Home » Opinion » Editorials
Infanticide: Britain's burdensome babies
In Britain, the National Health Service gives hospitals financial incentives to place patients on a controversial end-of-life pathway in which treatments, including food and water in some cases, are withheld from those deemed near death, The Telegraph of London revealed in October. Now another British publication has revealed this horrifying fact: disabled and terminally ill children are also put on this "pathway." Literally, they are starved to death.
Single-payer health care systems like the NHS must ration care. It is inevitable. Despite the government's taxing power, there is not enough money to pay for every individual's every health care need. In Britain, care is rationed in many ways, including by making people wait weeks, even months, to get treatment. In the last decade another rationing method has been developed: the Liverpool Care Pathway, by which patients considered near the end of life are denied treatment and put on the "pathway" to death.
Until recently it was believed that the LCP was used only on elderly and terminally ill patients (130,000 a year). But then a doctor wrote in the British Medical Journal that children, including infants with severe disabilities, are being placed on the LCP. Children whose lives are written off as "futile" by doctors are placed on the LCP by their parents, The Daily Mail of London reported. They are then denied food and fluids. They shrivel and die.
This is the logical end result when nationalized health care is mixed with the belief that quality of life is more important than life itself. An otherwise civilized people begins to exterminate its children to prevent them from becoming burdens.
READER COMMENTS: 0
- 'Cadillac' health tax costs draw big worry - 13
- Wastewater lagoon blamed for Exit 4 odor - 0
- Author and poet Maya Angelou dies at 86 - 0
- After controversy, retired NH superior court judge fights for kudos - 4
- Road to be closed for fallen Brentwood officer's procession - 0
- Brentwood Officer Arkell's death adds fresh pain to somber law enforcement memorial ceremony - 1
- Conference participants take on climate change planning - 1
- NH agencies see growing needs for seniors - 1

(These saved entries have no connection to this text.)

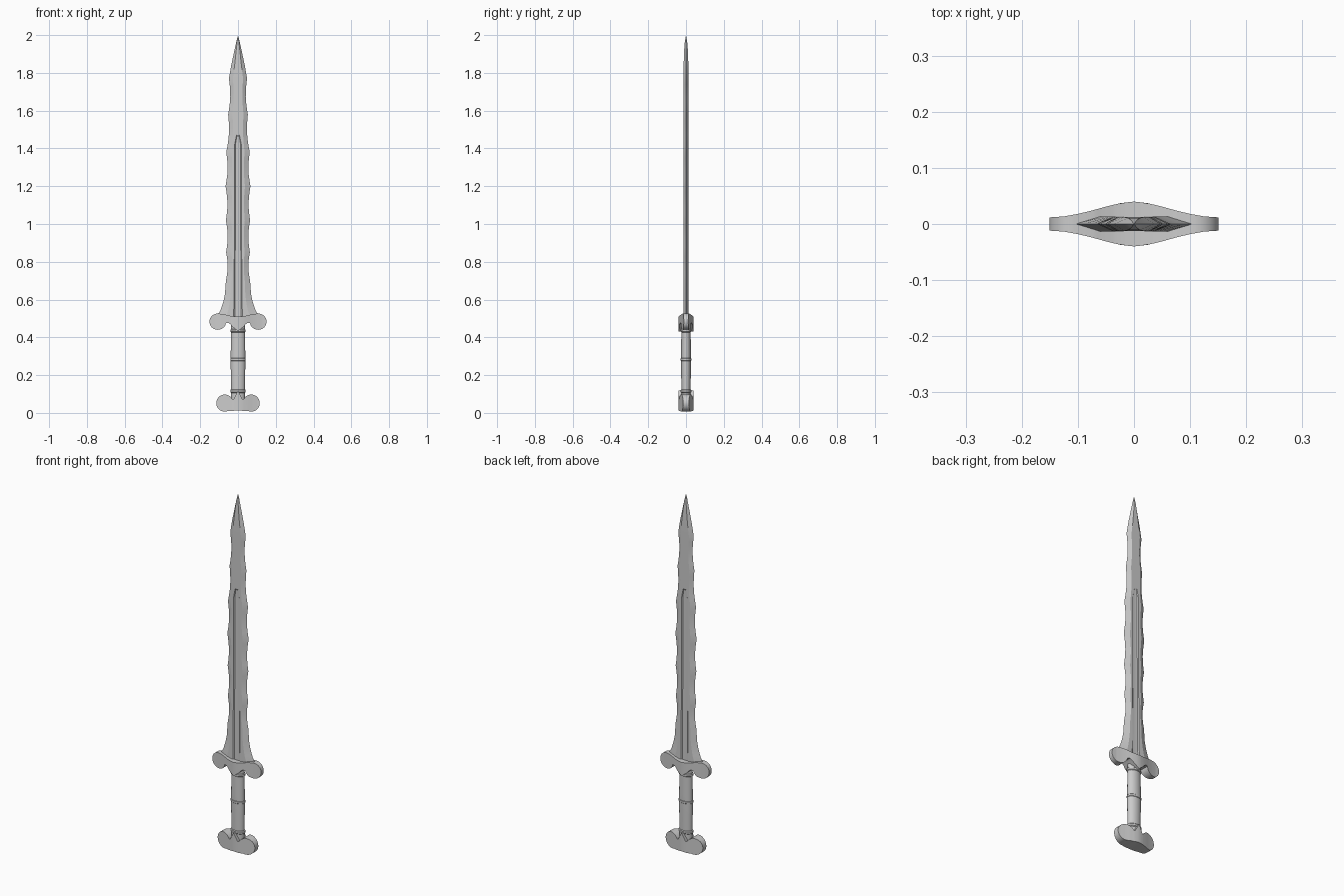
import bpy, bmesh, math

if "Cube" in bpy.data.objects:
    bpy.data.objects.remove(bpy.data.objects["Cube"])


def lerp_table(table, v):
    """Linear lookup in rows of (key, values...)."""
    for a, b in zip(table, table[1:]):
        if v <= b[0]:
            t = max(0, (v - a[0]) / (b[0] - a[0]))
            return [p + (q - p) * t for p, q in zip(a[1:], b[1:])]
    return list(table[-1][1:])


def loft(name, rings, angle=28):
    """Skin closed rings of equal length and cap both ends."""
    bm = bmesh.new()
    vs = [[bm.verts.new(p) for p in r] for r in rings]
    n = len(rings[0])
    for a, b in zip(vs, vs[1:]):
        for i in range(n):
            j = (i + 1) % n
            bm.faces.new((a[i], a[j], b[j], b[i]))
    bm.faces.new(vs[0][::-1])
    bm.faces.new(vs[-1])
    bmesh.ops.remove_doubles(bm, verts=bm.verts, dist=1e-5)
    bmesh.ops.recalc_face_normals(bm, faces=bm.faces)
    me = bpy.data.meshes.new(name)
    bm.to_mesh(me)
    bm.free()
    ob = bpy.data.objects.new(name, me)
    bpy.context.collection.objects.link(ob)
    bpy.ops.object.select_all(action='DESELECT')
    ob.select_set(True)
    bpy.context.view_layer.objects.active = ob
    bpy.ops.object.shade_smooth_by_angle(angle=math.radians(angle))
    return ob


# Blade: flared base, scalloped edges, pointed tip, fuller on both faces
base = [(0.48, .113), (0.52, .106), (0.55, .09), (0.59, .077), (0.63, .069), (0.70, .064)]
peaks = [(0.70, .064), (0.85, .063), (1.02, .064), (1.20, .066), (1.38, .062),
         (1.58, .052), (1.77, .048)]
tip = [(1.77, .048), (1.84, .036), (1.91, .021), (1.96, .010), (1.997, .0005)]
rows = list(base)
for (z0, w0), (z1, w1) in zip(peaks, peaks[1:]):
    for k in range(1, 7):
        t = k / 6
        rows.append((z0 + (z1 - z0) * t,
                     w0 + (w1 - w0) * t - .009 * math.sin(math.pi * t)))
rows += tip[1:]
zs = sorted(set([r[0] for r in rows] + [1.42, 1.445, 1.46, 1.47]))
thickness = [(0.4, .0135), (1.84, .0125), (1.94, .010), (1.997, .0005)]
fuller = [(0.4, .024, .006), (0.9, .019, .006), (1.42, .018, .006),
          (1.46, .010, .005), (1.47, .007, 0), (2.0, .006, 0)]
rings = []
for z in zs:
    w = lerp_table(rows, z)[0]
    d = lerp_table(thickness, z)[0]
    f, g = lerp_table(fuller, z)
    f = min(f, w * .4)
    flat = w * (.56 if z < 1.8 else .5)
    half = [(-w, 0), (-flat, d), (-f, d), (-f * .75, d - g * .8), (0, d - g),
            (f * .75, d - g * .8), (f, d), (flat, d), (w, 0)]
    section = half + [(x, -y) for x, y in half[-2:0:-1]]
    rings.append([(x, y, z) for x, y in section])
loft("blade", rings, 15)


def curled_bar(name, outline):
    """Bar across x from rows of (x, bottom z, top z), thick in the middle."""
    depth = [(0, .040), (.025, .037), (.05, .031), (.075, .024),
             (.10, .018), (.125, .0135), (.155, .0115)]
    full = [(-x, b, t) for x, b, t in outline[:0:-1]] + outline
    rings = []
    for x, b, t in full:
        y = lerp_table(depth, abs(x))[0]
        rings.append([(x, -y, b), (x, y, b), (x, y, t), (x, -y, t)])
    loft(name, rings, 35)


def disc(cx, cz, r, start, end, steps):
    """Right-hand round end of a bar, as outline rows."""
    out = []
    for k in range(steps + 1):
        a = math.radians(start + (end - start) * k / steps)
        out.append((cx + r * math.cos(a), cz - r * math.sin(a), cz + r * math.sin(a)))
    return out


# Guard with drooping round ends and a point down the grip
curl = disc(.108, .483, .043, 100, 2, 12)
curled_bar("guard", [(0, .432, .510), (.015, .445, .511), (.03, .457, .512),
                     (.04, .469, .514), (.052, .477, .517), (.064, .476, .520),
                     (.067, .464, .521), (.073, .455, .522), (.085, .445, .524)] + curl)

# Pommel with two round lobes and a point up the grip
lobe = disc(.070, .052, .045, 150, 2, 16)
curled_bar("pommel", [(0, .013, .118), (.012, .012, .094), (.024, .011, .072)] +
           [(x, max(.004, min(b, .010)) if x < .06 else b, t) for x, b, t in lobe])


def oval_loft(name, profile):
    """Oval turned part from rows of (z, half width, half depth)."""
    loft(name, [[(a * math.cos(2 * math.pi * k / 20), b * math.sin(2 * math.pi * k / 20), z)
                 for k in range(20)] for z, a, b in profile])


# Grip and its raised bands
oval_loft("grip", [(.05, .036, .024), (.12, .037, .024), (.20, .038, .0255),
                   (.28, .039, .026), (.36, .038, .0255), (.48, .037, .024)])
for i, z in enumerate((.115, .283, .435)):
    oval_loft(f"grip_band_{i + 1}", [(z - .009, .037, .024), (z - .005, .041, .028),
                                     (z + .005, .041, .028), (z + .009, .037, .024)])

- Nashua to combat substance abuse with knowledge at forum - 0
READER COMMENTS: 0
- Portsmouth police locate, arrest driver after accident - 0
- Two vehicle crash in Milton ends with one driver sustaining fatal injuries - 0
- Portland Sea Dogs get past NH Fisher Cats in righty’s first AA start of season - 0
- Keene Swamp Bats edge Sanford in NECBL action - 0
- Manchester's Hanover St. block party kicks off block party season - 0
- Little, MacDonald 1-2 in wild K&N 100 in Loudon - 0
- Kyle Busch focused leading up to Camping World RV Sales 301 - 0
- Somersworth man charged in three incidents - 0
- Hosts hoping for extended Little League district final - 0
Coco is back in jail, but maybe not for long
Outrageous waste: You overpaid by how much?
Another View -- Tiler Eaton: The Northern Pass project would help, not hurt, NH's economy
Bikers say under-30 generation isn't interested, and can't afford many of the top motorcycles
With the NASCAR fans, Jr.'s The Man
VA woes across the country led NH to reforms